|September 1, 2014|
Previously published on August 28, 2014
Patterson v. Domino’s Pizza, LLC, No. S204543 (August 28, 2014): On August 28, 2014, the California Supreme Court issued a decision holding that a franchisor that did not exhibit the characteristics of an “employer” was not vicariously liable for the wrongful conduct that one franchisee employee directed toward another franchisee employee. The state high court held that Domino’s Pizza, LLC, the franchisor, did not have the right or duty to control the employment of the franchisee’s employees or the franchisee’s personnel matters and was not involved in the franchisee’s day-to-day decisions involving the hiring, supervision, and discipline of the franchisee’s employees. Thus, the court found that the franchisor cannot be held liable for the conduct of an employee of the franchisee.
Sui Juris, LLC owned a Domino’s Pizza franchise. One of the franchise’s employees filed a lawsuit under California’s Fair Employment and Housing Act alleging sexual harassment by a supervisor and failure to take reasonable steps to avoid harassment, among other claims. The employee filed the lawsuit against both the franchisee, Sui Juris, LLC, as well as the franchisor, Domino’s Pizza, LLC.
In November 2010, Domino’s Pizza requested a dismissal of the suit. Domino’s Pizza argued that there was no employment relationship between Domino’s Pizza and the franchisee’s employees and, therefore, that it cannot be held vicariously liable for a franchisee supervisor’s misconduct toward an employee.
The trial court determined that Domino’s Pizza did not control the day-to-day operations and employment practices of Sui Juris and dismissed the suit. The California Court of Appeal disagreed with the trial court on the basis that the franchise contract and a manager’s guide that was provided to franchisees by Domino’s Pizza raised some issue of fact as to whether Sui Juris had “managerial independence” in operating the store. Therefore, the Court of Appeal reversed the dismissal. Domino’s Pizza appealed the decision.
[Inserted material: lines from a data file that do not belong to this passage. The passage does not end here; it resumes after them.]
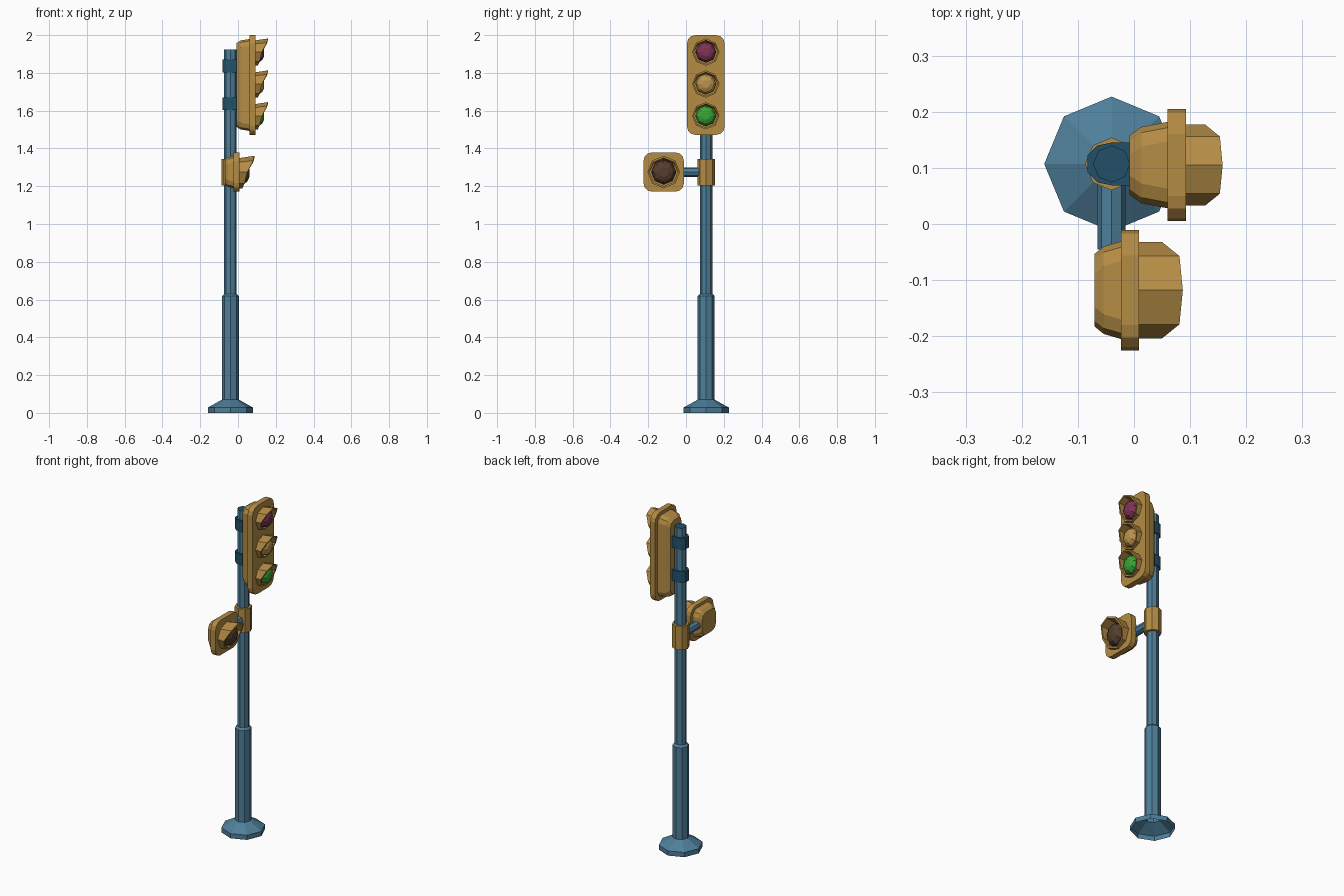
import bpy, bmesh, math
from math import sin, cos, pi

if "Cube" in bpy.data.objects:
    bpy.data.objects.remove(bpy.data.objects["Cube"])


def material(name, rgb):
    lin = [((c / 255 + 0.055) / 1.055) ** 2.4 for c in rgb]
    m = bpy.data.materials.new(name)
    m.diffuse_color = (*lin, 1)
    m.use_nodes = True
    m.node_tree.nodes["Principled BSDF"].inputs["Base Color"].default_value = m.diffuse_color
    return m


BLUE = material("pole blue", (78, 127, 154))
TEAL = material("dark teal", (34, 80, 104))
YELLOW = material("housing yellow", (180, 140, 68))
RED = material("red lens", (128, 50, 86))
AMBER = material("amber lens", (188, 148, 78))
GREEN = material("green lens", (56, 165, 52))
BROWN = material("brown lens", (86, 62, 48))

PX, PY = -0.04, 0.107  # pole axis


def loft(name, rings, mat, start=True, end=True, closed=False):
    """Skin a list of equal-length point rings."""
    bm = bmesh.new()
    vs = [[bm.verts.new(p) for p in r] for r in rings]
    n = len(vs[0])
    pairs = list(zip(vs, vs[1:])) + ([(vs[-1], vs[0])] if closed else [])
    for a, b in pairs:
        for i in range(n):
            j = (i + 1) % n
            bm.faces.new((a[i], a[j], b[j], b[i]))
    if start and not closed:
        bm.faces.new(vs[0][::-1])
    if end and not closed:
        bm.faces.new(vs[-1])
    bmesh.ops.recalc_face_normals(bm, faces=bm.faces)
    me = bpy.data.meshes.new(name)
    bm.to_mesh(me)
    bm.free()
    me.materials.append(mat)
    ob = bpy.data.objects.new(name, me)
    bpy.context.collection.objects.link(ob)
    return ob


def circle(r, n=8):
    return [(r * cos(2 * pi * i / n), r * sin(2 * pi * i / n)) for i in range(n)]


def upright(r, z):
    return [(PX + a, PY + b, z) for a, b in circle(r)]


def rounded(x, cy, cz, hy, hz, r, seg=3):
    """Rounded rectangle facing +x."""
    pts = []
    for k, (sy, sz) in enumerate([(1, 1), (-1, 1), (-1, -1), (1, -1)]):
        for i in range(seg + 1):
            a = (k + i / seg) * pi / 2
            pts.append((x, cy + sy * (hy - r) + r * cos(a), cz + sz * (hz - r) + r * sin(a)))
    return pts


# Pole with flared foot, hollow underneath, dark cap on top
profile = [(.12, 0), (.12, .028), (.045, .07), (.045, .618), (.033, .63), (.033, 1.925)]
pole = loft("pole", [upright(r, z) for r, z in profile], BLUE, start=False)
pole.data.materials.append(TEAL)
for f in pole.data.polygons:
    if f.center.z > 1.92:
        f.material_index = 1

# Collar and side arm
loft("arm_collar", [upright(.047, 1.203), upright(.047, 1.345)], YELLOW)
loft("side_arm", [[(PX + a, y, 1.275 + b) for a, b in circle(.025)] for y in (PY, -.045)], BLUE)

# Clamps: half octagon at the back, straight towards the housing
half = [(.02, .038), (-.04, .038), (-.065, .033), (-.083, .015)]
outline = half + [(x, -y) for x, y in reversed(half)]
for label, z0, z1 in (("upper", 1.802, 1.87), ("lower", 1.604, 1.67)):
    loft(label + "_clamp", [[(x, PY + y, z) for x, y in outline] for z in (z0, z1)], TEAL)


def visor(name, x, cy, cz, r, k):
    """Octagonal hood, long at the top and short at the bottom."""
    def ring(rad, tip):
        pts = []
        for a, b in circle(1):
            depth = (.012, .021, .034, .060, .065)[round(math.asin(max(-1, min(1, b))) / (pi / 4)) + 2]
            squash = 1 if tip or b < .1 else .86
            pts.append((x + (depth * k if tip else -.002), cy + a * rad, cz + b * rad * squash))
        return pts
    loft(name, [ring(r, False), ring(r, True), ring(r * .87, True), ring(r * .87, False)],
         YELLOW, closed=True)


def lens(name, x, cy, cz, r, depth, mat):
    steps = [(0, 1), (.45, .97), (.8, .75), (1, .4)]
    loft(name, [[(x + d * depth, cy + a, cz + b) for a, b in circle(r * s)] for d, s in steps],
         mat, start=False)


def housing(name, xs, cy, cz, hy, hz, insets, corner):
    """Back shell stepping out to a rounded front plate."""
    rings = [rounded(x, cy, cz, hy - i, hz - i * .9, corner, 2) for x, i in zip(xs[:3], insets)]
    loft(name + "_shell", rings, YELLOW)
    loft(name + "_plate", [rounded(x, cy, cz, hy, hz, .045) for x in xs[2:]], YELLOW)


# Main three-light head
housing("main_head", (-.008, .013, .06, .093), .105, 1.736, .1, .264, (.047, .032, .023), .035)
for label, z, mat in (("red", 1.91, RED), ("amber", 1.741, AMBER), ("green", 1.573, GREEN)):
    visor(label + "_visor", .093, .105, z, .072, 1)
    lens(label + "_lens", .092, .105, z, .055, .046, mat)

# Single-light side head
housing("side_head", (-.07, -.054, -.023, .009), -.118, 1.275, .107, .104, (.042, .029, .02), .035)
visor("side_visor", .009, -.118, 1.275, .086, 1.2)
lens("side_lens", .008, -.118, 1.275, .066, .052, BROWN)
On appeal, the California Supreme Court disagreed with the Court of Appeal and sided with the franchisor. The court found that the facts do not show that Domino’s Pizza exhibited characteristics of an employer by asserting control over the franchisee’s personnel decisions. In fact, the state high court noted, “there was considerable, essentially uncontradicted evidence that the franchisee made day-to-day decisions involving the hiring, supervision, and disciplining of his employees.” The court held that since Domino’s Pizza did not have the right or duty to control employment or personnel matters for Sui Juris, it cannot be held liable for the actions of Sui Juris’s supervisor toward another employee. The court clarified that its decision does not imply that franchisors can never be held accountable for harassment at franchise locations. The court also emphasized that a franchisor that imposes and enforces “a uniform marketing and operational plan cannot automatically” be held responsible for the wrongful actions of a franchisee’s employee.
According to Thomas M. McInerney, the managing shareholder of the San Francisco office of Ogletree Deakins, “This is a welcome decision on the hotly contested issue of when franchisors are liable for acts of employees working at a franchisee. The California Supreme Court’s thoughtful, reasoned decision correctly appreciates the operational reality that it is the franchisees, not the franchisors, that make the day-to-day decisions involving employment issues at the franchise level. As a result, the franchisees are generally the sole ‘employer’ of the employees, at least as that term has been generally understood for decades.”
McInerney also noted that the California Supreme Court’s decision stands in stark contrast to current efforts by the National Labor Relations Board’s General Counsel to hold franchisors liable for the alleged unfair labor practices of franchisees, despite long-established precedent to the contrary.